Data supplied START
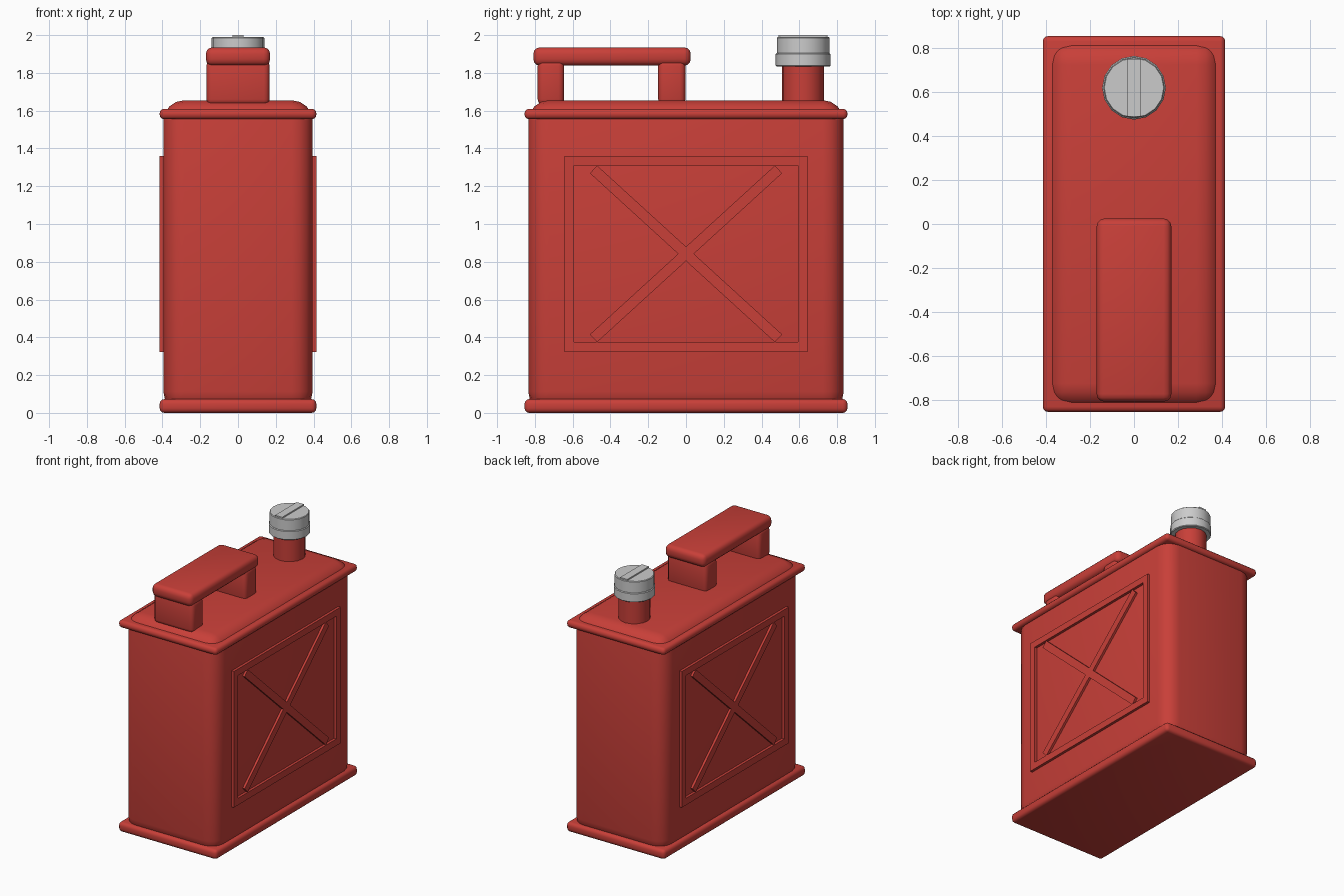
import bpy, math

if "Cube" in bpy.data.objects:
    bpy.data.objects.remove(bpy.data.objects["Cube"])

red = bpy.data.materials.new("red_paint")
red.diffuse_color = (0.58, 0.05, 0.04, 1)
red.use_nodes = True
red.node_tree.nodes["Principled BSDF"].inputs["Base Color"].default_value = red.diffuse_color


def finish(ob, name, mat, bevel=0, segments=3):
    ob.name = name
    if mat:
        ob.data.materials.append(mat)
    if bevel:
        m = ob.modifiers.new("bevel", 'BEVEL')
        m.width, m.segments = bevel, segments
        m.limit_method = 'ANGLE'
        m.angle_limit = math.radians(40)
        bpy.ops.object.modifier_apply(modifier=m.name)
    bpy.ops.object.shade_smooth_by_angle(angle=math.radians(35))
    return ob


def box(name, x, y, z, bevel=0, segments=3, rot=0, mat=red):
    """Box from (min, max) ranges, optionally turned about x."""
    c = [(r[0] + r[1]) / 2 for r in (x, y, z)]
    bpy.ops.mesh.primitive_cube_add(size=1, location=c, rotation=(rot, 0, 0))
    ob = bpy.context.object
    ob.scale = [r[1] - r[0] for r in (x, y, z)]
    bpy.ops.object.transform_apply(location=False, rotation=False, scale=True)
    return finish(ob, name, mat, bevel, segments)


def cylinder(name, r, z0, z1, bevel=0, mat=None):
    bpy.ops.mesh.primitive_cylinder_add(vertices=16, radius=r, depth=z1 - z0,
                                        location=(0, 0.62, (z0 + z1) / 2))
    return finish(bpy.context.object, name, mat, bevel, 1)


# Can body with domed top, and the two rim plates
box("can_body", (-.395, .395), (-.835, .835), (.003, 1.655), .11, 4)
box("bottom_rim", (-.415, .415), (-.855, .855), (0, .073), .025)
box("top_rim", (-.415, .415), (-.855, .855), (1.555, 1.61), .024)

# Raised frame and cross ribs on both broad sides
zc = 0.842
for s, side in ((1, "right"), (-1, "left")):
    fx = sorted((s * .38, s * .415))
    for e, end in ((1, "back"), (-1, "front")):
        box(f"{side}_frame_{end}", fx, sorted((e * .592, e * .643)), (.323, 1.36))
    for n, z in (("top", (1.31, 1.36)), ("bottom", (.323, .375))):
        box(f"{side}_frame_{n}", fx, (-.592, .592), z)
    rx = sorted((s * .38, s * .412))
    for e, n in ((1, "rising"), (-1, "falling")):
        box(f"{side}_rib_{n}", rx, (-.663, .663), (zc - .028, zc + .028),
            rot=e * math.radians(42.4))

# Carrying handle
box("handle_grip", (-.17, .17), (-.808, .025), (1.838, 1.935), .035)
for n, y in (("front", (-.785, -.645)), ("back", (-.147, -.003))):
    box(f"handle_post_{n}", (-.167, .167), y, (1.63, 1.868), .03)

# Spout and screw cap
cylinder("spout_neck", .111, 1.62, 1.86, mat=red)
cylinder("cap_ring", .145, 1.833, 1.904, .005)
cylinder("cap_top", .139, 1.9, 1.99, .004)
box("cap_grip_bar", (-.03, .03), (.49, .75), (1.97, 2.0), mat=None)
Data supplied END
Data supplied START
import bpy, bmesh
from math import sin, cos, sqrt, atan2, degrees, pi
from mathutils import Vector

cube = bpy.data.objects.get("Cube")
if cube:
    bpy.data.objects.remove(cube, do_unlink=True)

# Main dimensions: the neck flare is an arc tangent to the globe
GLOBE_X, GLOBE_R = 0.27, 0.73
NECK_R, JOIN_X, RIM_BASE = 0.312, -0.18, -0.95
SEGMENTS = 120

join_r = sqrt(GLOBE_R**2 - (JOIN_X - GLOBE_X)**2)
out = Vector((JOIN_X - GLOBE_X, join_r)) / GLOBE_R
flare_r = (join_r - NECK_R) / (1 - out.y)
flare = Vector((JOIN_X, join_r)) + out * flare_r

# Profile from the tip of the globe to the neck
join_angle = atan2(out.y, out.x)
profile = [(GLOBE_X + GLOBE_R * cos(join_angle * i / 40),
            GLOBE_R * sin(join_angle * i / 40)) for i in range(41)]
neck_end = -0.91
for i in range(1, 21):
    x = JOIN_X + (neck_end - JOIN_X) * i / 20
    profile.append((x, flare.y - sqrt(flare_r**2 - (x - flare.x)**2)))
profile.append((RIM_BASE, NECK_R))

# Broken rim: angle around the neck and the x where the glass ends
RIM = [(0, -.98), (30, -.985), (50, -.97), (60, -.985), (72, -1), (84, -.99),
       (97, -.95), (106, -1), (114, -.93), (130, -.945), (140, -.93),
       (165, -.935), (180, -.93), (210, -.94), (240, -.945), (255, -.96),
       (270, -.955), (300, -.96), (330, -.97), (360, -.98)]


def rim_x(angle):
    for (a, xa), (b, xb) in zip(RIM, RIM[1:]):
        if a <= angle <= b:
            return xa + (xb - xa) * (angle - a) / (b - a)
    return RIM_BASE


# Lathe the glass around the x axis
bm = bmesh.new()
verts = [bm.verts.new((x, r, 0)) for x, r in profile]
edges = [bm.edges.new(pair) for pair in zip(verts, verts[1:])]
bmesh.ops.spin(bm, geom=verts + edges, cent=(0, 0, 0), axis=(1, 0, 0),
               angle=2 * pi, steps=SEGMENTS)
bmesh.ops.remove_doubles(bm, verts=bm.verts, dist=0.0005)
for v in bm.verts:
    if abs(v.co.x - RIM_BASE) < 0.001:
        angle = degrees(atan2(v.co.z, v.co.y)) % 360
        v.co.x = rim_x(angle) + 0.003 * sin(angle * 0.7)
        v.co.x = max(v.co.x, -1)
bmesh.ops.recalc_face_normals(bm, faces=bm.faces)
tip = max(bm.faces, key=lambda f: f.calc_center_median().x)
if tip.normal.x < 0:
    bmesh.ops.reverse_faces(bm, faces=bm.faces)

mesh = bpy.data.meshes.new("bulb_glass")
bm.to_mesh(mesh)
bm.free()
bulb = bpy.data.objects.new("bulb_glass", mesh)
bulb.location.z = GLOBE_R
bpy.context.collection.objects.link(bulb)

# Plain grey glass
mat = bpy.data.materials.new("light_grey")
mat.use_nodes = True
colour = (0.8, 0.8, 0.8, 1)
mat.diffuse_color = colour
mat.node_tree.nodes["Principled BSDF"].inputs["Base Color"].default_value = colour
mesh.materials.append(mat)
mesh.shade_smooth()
Data supplied END
:: Exercise details ::
Return each line of the entries that holds the string "colour".

:: Response for this exercise ::
colour = (0.8, 0.8, 0.8, 1)
mat.diffuse_color = colour
mat.node_tree.nodes["Principled BSDF"].inputs["Base Color"].default_value = colour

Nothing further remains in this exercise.